Supreme Court Denies Certiorari in Covad v. BellSouth

March 7, 2005. The Supreme Court denied certiorari in Covad v. BellSouth. See, Order List [14 pages in PDF] at page 7. This is a case with a long history. It involves the Communications Act, the Sherman Antitrust Act, and the Supreme Court's January 13, 2004 opinion [22 pages in PDF] in Verizon v. Trinko.

This denial of certiorari lets stand the judgment of the U.S. Court of Appeals (11thCir). The Court of Appeals issued its opinion [18 pages in PDF] on June 25, 2004. It held that most, but not all, of Covad's claims are barred by the holding in the Trinko case.

This is the second petition for writ of certiorari in this case. The Supreme Court, citing Trinko, granted several petitions for writ of certiorari in January of 2004 in several related cases, vacating, and remanding for further consideration in light of Trinko.

The Supreme Court held in Trinko that a claim alleging a breach of an incumbent local exchange carrier's (ILEC) duty under the 1996 Telecom Act to share its network with competitors does not state a violation of Section 2 of the Sherman Act. See, story titled "Supreme Court Holds That There is No Sherman Act Claim in Verizon v. Trinko" in TLJ Daily E-Mail Alert No. 815, January 14, 2004.

However, the plaintiffs in the Trinko case and in the present case did not allege identical conduct by the defendant ILECs. Hence, the Court of Appeals addressed in its July 2004 opinion which antitrust claims are barred by the holding in Trinko.

Covad is sells DSL service, using BellSouth telephone lines. BellSouth is an ILEC that also sells DSL service.

Covad filed a complaint in U.S. District Court (NDGa) against BellSouth alleging conduct that violates the Sherman Antitrust Act (refusal to deal, essential facilities, and price squeezing), violation of the Communications Act (misappropriation of confidential customer information), violation of state anti-monopoly statutes, breach of contract, and tortious interference with business relations.

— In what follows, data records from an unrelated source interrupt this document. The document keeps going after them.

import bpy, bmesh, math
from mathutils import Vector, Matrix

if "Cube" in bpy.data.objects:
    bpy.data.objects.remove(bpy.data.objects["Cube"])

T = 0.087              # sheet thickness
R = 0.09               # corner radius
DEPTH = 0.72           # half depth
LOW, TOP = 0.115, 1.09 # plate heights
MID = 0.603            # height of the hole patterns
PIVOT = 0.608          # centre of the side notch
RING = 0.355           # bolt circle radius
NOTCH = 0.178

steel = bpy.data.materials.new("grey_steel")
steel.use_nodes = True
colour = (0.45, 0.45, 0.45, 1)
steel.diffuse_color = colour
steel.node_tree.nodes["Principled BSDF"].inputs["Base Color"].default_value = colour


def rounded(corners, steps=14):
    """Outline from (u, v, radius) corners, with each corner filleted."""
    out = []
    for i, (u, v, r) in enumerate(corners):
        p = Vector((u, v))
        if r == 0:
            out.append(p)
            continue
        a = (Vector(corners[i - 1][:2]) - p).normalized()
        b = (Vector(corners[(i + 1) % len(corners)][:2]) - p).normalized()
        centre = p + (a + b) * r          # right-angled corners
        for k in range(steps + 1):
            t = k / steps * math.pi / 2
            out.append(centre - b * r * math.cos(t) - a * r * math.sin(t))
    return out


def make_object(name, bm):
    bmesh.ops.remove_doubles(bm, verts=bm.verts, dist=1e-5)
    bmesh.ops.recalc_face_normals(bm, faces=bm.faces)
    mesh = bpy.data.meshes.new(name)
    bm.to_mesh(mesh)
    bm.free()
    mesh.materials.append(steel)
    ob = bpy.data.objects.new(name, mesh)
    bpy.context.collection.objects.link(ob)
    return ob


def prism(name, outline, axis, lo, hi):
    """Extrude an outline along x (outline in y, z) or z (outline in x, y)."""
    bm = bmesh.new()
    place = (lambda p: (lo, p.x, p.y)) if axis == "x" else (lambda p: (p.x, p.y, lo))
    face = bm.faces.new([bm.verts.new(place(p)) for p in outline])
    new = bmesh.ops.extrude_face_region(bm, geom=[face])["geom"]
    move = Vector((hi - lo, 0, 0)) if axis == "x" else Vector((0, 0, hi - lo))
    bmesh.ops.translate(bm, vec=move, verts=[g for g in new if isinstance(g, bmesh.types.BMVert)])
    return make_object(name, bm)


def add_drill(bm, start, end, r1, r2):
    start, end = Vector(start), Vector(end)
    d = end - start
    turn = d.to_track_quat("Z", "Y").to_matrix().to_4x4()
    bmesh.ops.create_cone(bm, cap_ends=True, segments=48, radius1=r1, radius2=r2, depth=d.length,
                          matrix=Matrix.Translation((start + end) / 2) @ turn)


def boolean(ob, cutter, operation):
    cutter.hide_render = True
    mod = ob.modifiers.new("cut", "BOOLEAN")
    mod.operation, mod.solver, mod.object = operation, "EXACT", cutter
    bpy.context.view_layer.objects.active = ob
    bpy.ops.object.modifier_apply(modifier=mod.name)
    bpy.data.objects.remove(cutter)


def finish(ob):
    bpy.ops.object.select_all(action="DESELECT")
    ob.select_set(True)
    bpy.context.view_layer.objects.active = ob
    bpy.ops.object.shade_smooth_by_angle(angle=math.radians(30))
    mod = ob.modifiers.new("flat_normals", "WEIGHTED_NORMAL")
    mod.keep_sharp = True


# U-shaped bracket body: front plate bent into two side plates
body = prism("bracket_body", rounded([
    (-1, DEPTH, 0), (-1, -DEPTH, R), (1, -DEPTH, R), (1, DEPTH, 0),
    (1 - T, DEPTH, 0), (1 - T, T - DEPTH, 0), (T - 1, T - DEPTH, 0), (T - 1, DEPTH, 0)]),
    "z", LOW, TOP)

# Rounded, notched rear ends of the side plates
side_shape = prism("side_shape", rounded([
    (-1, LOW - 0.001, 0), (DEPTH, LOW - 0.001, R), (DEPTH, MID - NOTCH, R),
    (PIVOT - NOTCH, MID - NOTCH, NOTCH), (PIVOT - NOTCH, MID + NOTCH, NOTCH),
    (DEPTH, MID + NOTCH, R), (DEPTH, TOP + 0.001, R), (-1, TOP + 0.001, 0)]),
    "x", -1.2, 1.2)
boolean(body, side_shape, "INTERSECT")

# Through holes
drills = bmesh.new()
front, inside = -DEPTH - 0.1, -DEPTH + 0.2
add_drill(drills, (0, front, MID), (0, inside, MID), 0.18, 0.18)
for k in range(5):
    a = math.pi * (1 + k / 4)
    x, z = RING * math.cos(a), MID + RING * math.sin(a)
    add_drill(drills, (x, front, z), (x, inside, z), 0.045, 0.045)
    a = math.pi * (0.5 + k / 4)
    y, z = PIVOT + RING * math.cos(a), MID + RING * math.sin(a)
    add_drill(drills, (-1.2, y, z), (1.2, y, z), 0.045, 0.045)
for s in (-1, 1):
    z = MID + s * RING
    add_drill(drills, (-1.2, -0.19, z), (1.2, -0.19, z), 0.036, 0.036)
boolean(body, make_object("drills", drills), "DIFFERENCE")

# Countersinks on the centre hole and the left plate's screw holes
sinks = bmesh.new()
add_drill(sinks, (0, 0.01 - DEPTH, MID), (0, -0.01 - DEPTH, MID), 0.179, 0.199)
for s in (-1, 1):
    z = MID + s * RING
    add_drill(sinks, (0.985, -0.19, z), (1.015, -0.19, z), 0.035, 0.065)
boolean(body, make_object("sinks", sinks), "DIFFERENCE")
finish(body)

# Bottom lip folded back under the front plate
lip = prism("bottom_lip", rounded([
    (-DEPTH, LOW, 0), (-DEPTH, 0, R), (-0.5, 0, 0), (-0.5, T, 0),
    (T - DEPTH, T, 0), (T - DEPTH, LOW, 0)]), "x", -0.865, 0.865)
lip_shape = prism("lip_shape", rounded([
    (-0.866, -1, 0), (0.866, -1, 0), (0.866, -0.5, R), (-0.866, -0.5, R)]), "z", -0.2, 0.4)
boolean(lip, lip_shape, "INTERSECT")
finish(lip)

The relevant language in Covad's complaint regarding price squeezing alleges that "The wholesale prices BellSouth offers to ISPs for DSL service, as well as its retail prices for combined DSL and Internet access service, are set so low relative to its unbundled wholesale loop prices that Covad cannot meet BellSouth’s wholesale or retail prices and still make a reasonable return on its investment. If Covad charged retail DSL/Internet access customers the same price as BellSouth does, or charged comparable wholesale DSL prices, Covad could not recover the cost of providing the service, e.g., loop costs, collocation costs, transport costs, corporate overhead and sales and market costs."

In its July 2004 opinion on remand the Court of Appeals held that Covad's refusal to deal claims do not survive Trinko and must be dismissed. It also held that Covad's allegations under the essential facilities doctrine fail to survive Trinko.

However, it wrote that "We believe Covad's price squeezing claim survives because it is based on traditional antitrust doctrine and is not specifically barred by Trinko."

The Court of Appeals also affirmed the District Court's dismissal of Covad's Communications Act and state law breach of contract claims. And, it reversed the District Court's dismissal of Covad's tortious interference with business relations claim. The Court of Appeals held that this claim is not based upon the interconnection agreement, and hence, is unaffected by the Trinko case.

The case now goes back to the District Court. Covad's price squeezing claim survives a motion to dismiss for failure to state a claim upon which relief can be granted, but the other antitrust claims do not. Of course, whether Covad will prevail on this claim, or on the tortious interference claim, at trial is another question.

This case is Covad Communications Company, et al. v. BellSouth Corporation, et al., Sup. Ct. No. 04-727, a petition for writ of certiorari to the U.S. Court of Appeals for the 11th Circuit. The Court of Appeals No. is 01-16064. The Docket No. in the U.S. District Court for the Northern District of Georgia is D.C. No. is 00-03414-CV-BBM-1.